[Data excerpts]
*** Begin section ***
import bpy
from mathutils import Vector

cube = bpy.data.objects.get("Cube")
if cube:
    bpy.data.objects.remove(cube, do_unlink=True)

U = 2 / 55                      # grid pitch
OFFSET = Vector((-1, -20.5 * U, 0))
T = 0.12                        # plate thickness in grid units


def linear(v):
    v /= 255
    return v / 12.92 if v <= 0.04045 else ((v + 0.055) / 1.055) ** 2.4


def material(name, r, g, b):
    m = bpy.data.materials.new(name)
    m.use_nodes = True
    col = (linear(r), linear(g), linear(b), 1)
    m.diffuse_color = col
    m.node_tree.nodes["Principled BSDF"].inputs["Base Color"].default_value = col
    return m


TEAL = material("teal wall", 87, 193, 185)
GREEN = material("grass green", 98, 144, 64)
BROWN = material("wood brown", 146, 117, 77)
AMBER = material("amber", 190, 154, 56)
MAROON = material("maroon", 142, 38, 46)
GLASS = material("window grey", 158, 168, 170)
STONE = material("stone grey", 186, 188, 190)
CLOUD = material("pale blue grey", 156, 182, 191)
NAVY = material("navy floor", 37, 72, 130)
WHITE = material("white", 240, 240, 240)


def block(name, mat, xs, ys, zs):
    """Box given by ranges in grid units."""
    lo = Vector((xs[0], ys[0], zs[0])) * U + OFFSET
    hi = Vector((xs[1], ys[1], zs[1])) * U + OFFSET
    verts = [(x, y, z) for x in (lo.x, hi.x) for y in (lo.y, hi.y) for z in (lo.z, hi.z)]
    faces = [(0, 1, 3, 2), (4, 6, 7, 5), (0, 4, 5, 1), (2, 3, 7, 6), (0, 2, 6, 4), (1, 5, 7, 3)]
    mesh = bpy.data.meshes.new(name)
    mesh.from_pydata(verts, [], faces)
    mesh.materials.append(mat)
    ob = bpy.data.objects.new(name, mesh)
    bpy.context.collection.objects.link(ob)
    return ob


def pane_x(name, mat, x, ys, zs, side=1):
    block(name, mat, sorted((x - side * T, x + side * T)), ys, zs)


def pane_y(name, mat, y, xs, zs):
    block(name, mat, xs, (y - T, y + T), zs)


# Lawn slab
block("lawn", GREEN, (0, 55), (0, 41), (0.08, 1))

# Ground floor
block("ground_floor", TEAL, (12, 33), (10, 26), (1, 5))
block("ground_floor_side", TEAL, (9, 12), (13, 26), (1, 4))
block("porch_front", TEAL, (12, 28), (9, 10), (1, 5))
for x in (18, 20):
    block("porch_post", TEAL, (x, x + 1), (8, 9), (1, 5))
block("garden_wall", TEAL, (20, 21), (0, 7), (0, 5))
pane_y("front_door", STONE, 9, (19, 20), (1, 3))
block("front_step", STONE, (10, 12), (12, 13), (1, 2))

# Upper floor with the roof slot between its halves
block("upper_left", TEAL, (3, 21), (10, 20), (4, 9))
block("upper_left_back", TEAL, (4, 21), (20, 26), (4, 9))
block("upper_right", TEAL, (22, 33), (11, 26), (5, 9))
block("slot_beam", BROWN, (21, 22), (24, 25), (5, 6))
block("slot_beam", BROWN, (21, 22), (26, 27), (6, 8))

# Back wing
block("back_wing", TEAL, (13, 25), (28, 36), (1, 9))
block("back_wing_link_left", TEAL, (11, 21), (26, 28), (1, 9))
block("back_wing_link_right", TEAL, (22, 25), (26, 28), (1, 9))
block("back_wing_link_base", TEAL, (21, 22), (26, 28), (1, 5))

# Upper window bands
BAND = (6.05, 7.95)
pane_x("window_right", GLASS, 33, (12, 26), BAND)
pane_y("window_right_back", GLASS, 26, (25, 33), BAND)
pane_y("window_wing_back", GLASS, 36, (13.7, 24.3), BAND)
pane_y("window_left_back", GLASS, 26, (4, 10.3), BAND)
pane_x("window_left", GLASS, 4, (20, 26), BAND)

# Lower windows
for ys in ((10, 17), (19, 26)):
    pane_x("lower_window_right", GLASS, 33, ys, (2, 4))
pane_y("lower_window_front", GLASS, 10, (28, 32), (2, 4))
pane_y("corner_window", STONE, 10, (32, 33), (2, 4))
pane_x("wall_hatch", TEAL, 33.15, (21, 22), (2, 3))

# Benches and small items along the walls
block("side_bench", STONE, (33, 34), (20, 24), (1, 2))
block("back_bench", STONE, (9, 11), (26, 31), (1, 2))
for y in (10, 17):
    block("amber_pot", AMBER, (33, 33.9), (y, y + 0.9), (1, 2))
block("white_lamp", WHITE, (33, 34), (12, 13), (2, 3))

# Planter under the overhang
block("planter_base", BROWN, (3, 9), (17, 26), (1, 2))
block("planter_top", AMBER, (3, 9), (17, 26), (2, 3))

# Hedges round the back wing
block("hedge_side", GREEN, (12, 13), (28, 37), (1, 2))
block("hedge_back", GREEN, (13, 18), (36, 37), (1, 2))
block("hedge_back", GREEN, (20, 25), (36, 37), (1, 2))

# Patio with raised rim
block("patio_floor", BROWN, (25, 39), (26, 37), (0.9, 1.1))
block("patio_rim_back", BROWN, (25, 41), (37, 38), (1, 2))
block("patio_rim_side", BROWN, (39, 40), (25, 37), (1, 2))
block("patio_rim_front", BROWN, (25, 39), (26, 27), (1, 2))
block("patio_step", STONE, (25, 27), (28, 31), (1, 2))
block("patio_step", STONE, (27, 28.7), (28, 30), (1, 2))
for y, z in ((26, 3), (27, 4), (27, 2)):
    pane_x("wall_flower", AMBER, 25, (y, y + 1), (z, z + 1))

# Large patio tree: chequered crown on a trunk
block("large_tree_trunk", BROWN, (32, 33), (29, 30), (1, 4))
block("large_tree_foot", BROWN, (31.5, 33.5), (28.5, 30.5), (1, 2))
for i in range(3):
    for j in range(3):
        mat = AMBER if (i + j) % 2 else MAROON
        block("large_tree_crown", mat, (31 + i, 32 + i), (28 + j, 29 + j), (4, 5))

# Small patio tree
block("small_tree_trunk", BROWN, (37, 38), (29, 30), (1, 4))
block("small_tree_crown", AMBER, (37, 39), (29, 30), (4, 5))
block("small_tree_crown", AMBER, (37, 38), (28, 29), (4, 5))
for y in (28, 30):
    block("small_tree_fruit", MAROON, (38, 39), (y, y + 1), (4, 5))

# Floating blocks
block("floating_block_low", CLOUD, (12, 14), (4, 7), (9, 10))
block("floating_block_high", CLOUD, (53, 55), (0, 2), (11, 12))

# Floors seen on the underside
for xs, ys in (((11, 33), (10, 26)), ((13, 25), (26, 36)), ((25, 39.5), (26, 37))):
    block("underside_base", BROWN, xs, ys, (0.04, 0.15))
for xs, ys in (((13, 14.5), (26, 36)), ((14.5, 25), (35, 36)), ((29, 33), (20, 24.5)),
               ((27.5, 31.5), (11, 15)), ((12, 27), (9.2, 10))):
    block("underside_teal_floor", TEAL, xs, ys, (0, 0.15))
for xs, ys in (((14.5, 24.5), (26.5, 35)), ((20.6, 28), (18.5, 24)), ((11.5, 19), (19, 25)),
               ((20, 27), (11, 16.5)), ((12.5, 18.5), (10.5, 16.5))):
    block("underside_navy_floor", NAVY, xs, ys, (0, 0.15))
*** End section ***
What are the lines, exactly as written above, from the line with "ob = bpy.data.objects.new(name, mesh)" to the line with "(13, 26), (1, 4))", both included? Output only those.

    ob = bpy.data.objects.new(name, mesh)
    bpy.context.collection.objects.link(ob)
    return ob


def pane_x(name, mat, x, ys, zs, side=1):
    block(name, mat, sorted((x - side * T, x + side * T)), ys, zs)


def pane_y(name, mat, y, xs, zs):
    block(name, mat, xs, (y - T, y + T), zs)


# Lawn slab
block("lawn", GREEN, (0, 55), (0, 41), (0.08, 1))

# Ground floor
block("ground_floor", TEAL, (12, 33), (10, 26), (1, 5))
block("ground_floor_side", TEAL, (9, 12), (13, 26), (1, 4))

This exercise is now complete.